(Collected data)

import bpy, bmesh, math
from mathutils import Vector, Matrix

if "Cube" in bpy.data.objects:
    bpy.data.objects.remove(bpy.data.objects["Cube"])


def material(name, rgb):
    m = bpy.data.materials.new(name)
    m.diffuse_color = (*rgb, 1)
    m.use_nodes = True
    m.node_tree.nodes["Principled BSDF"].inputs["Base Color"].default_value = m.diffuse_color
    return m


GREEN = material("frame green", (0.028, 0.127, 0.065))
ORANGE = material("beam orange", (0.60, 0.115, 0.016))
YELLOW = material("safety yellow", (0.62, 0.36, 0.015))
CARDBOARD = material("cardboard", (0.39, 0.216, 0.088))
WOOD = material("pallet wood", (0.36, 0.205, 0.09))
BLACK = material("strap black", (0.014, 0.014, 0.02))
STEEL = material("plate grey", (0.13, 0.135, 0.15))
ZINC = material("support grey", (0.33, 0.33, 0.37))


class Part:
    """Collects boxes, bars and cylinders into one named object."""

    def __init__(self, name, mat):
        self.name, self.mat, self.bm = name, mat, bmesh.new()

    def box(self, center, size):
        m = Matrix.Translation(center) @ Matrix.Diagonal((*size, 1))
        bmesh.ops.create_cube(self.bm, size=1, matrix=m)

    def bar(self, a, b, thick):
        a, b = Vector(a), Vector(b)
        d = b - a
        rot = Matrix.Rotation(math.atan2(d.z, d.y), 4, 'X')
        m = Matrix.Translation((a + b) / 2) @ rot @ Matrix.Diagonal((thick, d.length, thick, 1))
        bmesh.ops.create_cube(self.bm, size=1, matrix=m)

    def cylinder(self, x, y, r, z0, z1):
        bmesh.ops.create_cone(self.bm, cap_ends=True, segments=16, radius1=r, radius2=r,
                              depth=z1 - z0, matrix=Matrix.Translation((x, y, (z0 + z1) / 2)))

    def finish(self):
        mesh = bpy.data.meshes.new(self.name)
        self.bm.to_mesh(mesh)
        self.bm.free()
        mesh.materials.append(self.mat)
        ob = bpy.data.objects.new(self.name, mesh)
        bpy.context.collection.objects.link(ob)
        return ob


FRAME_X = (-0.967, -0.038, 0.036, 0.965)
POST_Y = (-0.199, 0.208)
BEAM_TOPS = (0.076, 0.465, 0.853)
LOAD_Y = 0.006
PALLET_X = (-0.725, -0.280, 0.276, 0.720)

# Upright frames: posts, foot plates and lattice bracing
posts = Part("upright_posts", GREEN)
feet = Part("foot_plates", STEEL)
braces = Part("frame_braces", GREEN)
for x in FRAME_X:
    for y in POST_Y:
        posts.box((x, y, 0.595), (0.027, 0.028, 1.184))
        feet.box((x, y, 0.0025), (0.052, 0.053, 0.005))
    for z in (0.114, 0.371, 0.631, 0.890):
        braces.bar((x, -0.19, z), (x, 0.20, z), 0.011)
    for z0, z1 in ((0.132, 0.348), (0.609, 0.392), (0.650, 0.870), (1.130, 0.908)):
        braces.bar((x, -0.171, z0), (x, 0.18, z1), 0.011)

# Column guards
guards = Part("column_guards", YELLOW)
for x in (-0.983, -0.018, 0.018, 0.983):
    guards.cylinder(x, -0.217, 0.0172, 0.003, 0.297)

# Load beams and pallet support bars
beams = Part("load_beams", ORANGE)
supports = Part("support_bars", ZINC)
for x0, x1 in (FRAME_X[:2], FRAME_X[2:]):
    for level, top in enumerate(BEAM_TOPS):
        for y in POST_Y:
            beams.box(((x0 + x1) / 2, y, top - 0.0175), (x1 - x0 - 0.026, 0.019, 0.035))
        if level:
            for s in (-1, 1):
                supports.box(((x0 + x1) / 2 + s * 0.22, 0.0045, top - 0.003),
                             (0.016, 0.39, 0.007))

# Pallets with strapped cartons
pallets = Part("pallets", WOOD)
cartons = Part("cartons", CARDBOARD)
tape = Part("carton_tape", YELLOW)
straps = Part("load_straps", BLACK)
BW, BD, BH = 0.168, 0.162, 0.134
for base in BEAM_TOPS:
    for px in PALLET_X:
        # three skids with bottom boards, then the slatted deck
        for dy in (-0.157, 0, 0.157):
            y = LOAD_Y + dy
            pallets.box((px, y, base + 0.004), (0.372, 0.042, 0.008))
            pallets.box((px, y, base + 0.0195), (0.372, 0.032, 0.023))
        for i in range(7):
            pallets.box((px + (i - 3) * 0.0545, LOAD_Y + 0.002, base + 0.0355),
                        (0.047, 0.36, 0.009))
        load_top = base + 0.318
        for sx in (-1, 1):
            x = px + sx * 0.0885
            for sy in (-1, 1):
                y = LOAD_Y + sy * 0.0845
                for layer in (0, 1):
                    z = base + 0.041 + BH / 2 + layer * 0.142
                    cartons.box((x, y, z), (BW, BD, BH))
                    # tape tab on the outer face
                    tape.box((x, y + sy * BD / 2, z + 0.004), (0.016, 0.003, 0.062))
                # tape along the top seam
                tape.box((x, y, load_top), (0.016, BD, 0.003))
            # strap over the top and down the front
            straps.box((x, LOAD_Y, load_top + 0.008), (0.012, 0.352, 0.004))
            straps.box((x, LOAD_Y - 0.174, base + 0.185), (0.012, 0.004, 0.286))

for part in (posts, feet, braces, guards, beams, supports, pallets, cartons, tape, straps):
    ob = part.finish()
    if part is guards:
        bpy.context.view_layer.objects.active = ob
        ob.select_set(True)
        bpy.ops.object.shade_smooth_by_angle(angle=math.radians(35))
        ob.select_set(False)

→ EXERCISE PROMPT
Please repeat each entry exactly as written.

→ THE COMPLETED TASK
import bpy, bmesh, math
from mathutils import Vector, Matrix

if "Cube" in bpy.data.objects:
    bpy.data.objects.remove(bpy.data.objects["Cube"])


def material(name, rgb):
    m = bpy.data.materials.new(name)
    m.diffuse_color = (*rgb, 1)
    m.use_nodes = True
    m.node_tree.nodes["Principled BSDF"].inputs["Base Color"].default_value = m.diffuse_color
    return m


GREEN = material("frame green", (0.028, 0.127, 0.065))
ORANGE = material("beam orange", (0.60, 0.115, 0.016))
YELLOW = material("safety yellow", (0.62, 0.36, 0.015))
CARDBOARD = material("cardboard", (0.39, 0.216, 0.088))
WOOD = material("pallet wood", (0.36, 0.205, 0.09))
BLACK = material("strap black", (0.014, 0.014, 0.02))
STEEL = material("plate grey", (0.13, 0.135, 0.15))
ZINC = material("support grey", (0.33, 0.33, 0.37))


class Part:
    """Collects boxes, bars and cylinders into one named object."""

    def __init__(self, name, mat):
        self.name, self.mat, self.bm = name, mat, bmesh.new()

    def box(self, center, size):
        m = Matrix.Translation(center) @ Matrix.Diagonal((*size, 1))
        bmesh.ops.create_cube(self.bm, size=1, matrix=m)

    def bar(self, a, b, thick):
        a, b = Vector(a), Vector(b)
        d = b - a
        rot = Matrix.Rotation(math.atan2(d.z, d.y), 4, 'X')
        m = Matrix.Translation((a + b) / 2) @ rot @ Matrix.Diagonal((thick, d.length, thick, 1))
        bmesh.ops.create_cube(self.bm, size=1, matrix=m)

    def cylinder(self, x, y, r, z0, z1):
        bmesh.ops.create_cone(self.bm, cap_ends=True, segments=16, radius1=r, radius2=r,
                              depth=z1 - z0, matrix=Matrix.Translation((x, y, (z0 + z1) / 2)))

    def finish(self):
        mesh = bpy.data.meshes.new(self.name)
        self.bm.to_mesh(mesh)
        self.bm.free()
        mesh.materials.append(self.mat)
        ob = bpy.data.objects.new(self.name, mesh)
        bpy.context.collection.objects.link(ob)
        return ob


FRAME_X = (-0.967, -0.038, 0.036, 0.965)
POST_Y = (-0.199, 0.208)
BEAM_TOPS = (0.076, 0.465, 0.853)
LOAD_Y = 0.006
PALLET_X = (-0.725, -0.280, 0.276, 0.720)

# Upright frames: posts, foot plates and lattice bracing
posts = Part("upright_posts", GREEN)
feet = Part("foot_plates", STEEL)
braces = Part("frame_braces", GREEN)
for x in FRAME_X:
    for y in POST_Y:
        posts.box((x, y, 0.595), (0.027, 0.028, 1.184))
        feet.box((x, y, 0.0025), (0.052, 0.053, 0.005))
    for z in (0.114, 0.371, 0.631, 0.890):
        braces.bar((x, -0.19, z), (x, 0.20, z), 0.011)
    for z0, z1 in ((0.132, 0.348), (0.609, 0.392), (0.650, 0.870), (1.130, 0.908)):
        braces.bar((x, -0.171, z0), (x, 0.18, z1), 0.011)

# Column guards
guards = Part("column_guards", YELLOW)
for x in (-0.983, -0.018, 0.018, 0.983):
    guards.cylinder(x, -0.217, 0.0172, 0.003, 0.297)

# Load beams and pallet support bars
beams = Part("load_beams", ORANGE)
supports = Part("support_bars", ZINC)
for x0, x1 in (FRAME_X[:2], FRAME_X[2:]):
    for level, top in enumerate(BEAM_TOPS):
        for y in POST_Y:
            beams.box(((x0 + x1) / 2, y, top - 0.0175), (x1 - x0 - 0.026, 0.019, 0.035))
        if level:
            for s in (-1, 1):
                supports.box(((x0 + x1) / 2 + s * 0.22, 0.0045, top - 0.003),
                             (0.016, 0.39, 0.007))

# Pallets with strapped cartons
pallets = Part("pallets", WOOD)
cartons = Part("cartons", CARDBOARD)
tape = Part("carton_tape", YELLOW)
straps = Part("load_straps", BLACK)
BW, BD, BH = 0.168, 0.162, 0.134
for base in BEAM_TOPS:
    for px in PALLET_X:
        # three skids with bottom boards, then the slatted deck
        for dy in (-0.157, 0, 0.157):
            y = LOAD_Y + dy
            pallets.box((px, y, base + 0.004), (0.372, 0.042, 0.008))
            pallets.box((px, y, base + 0.0195), (0.372, 0.032, 0.023))
        for i in range(7):
            pallets.box((px + (i - 3) * 0.0545, LOAD_Y + 0.002, base + 0.0355),
                        (0.047, 0.36, 0.009))
        load_top = base + 0.318
        for sx in (-1, 1):
            x = px + sx * 0.0885
            for sy in (-1, 1):
                y = LOAD_Y + sy * 0.0845
                for layer in (0, 1):
                    z = base + 0.041 + BH / 2 + layer * 0.142
                    cartons.box((x, y, z), (BW, BD, BH))
                    # tape tab on the outer face
                    tape.box((x, y + sy * BD / 2, z + 0.004), (0.016, 0.003, 0.062))
                # tape along the top seam
                tape.box((x, y, load_top), (0.016, BD, 0.003))
            # strap over the top and down the front
            straps.box((x, LOAD_Y, load_top + 0.008), (0.012, 0.352, 0.004))
            straps.box((x, LOAD_Y - 0.174, base + 0.185), (0.012, 0.004, 0.286))

for part in (posts, feet, braces, guards, beams, supports, pallets, cartons, tape, straps):
    ob = part.finish()
    if part is guards:
        bpy.context.view_layer.objects.active = ob
        ob.select_set(True)
        bpy.ops.object.shade_smooth_by_angle(angle=math.radians(35))
        ob.select_set(False)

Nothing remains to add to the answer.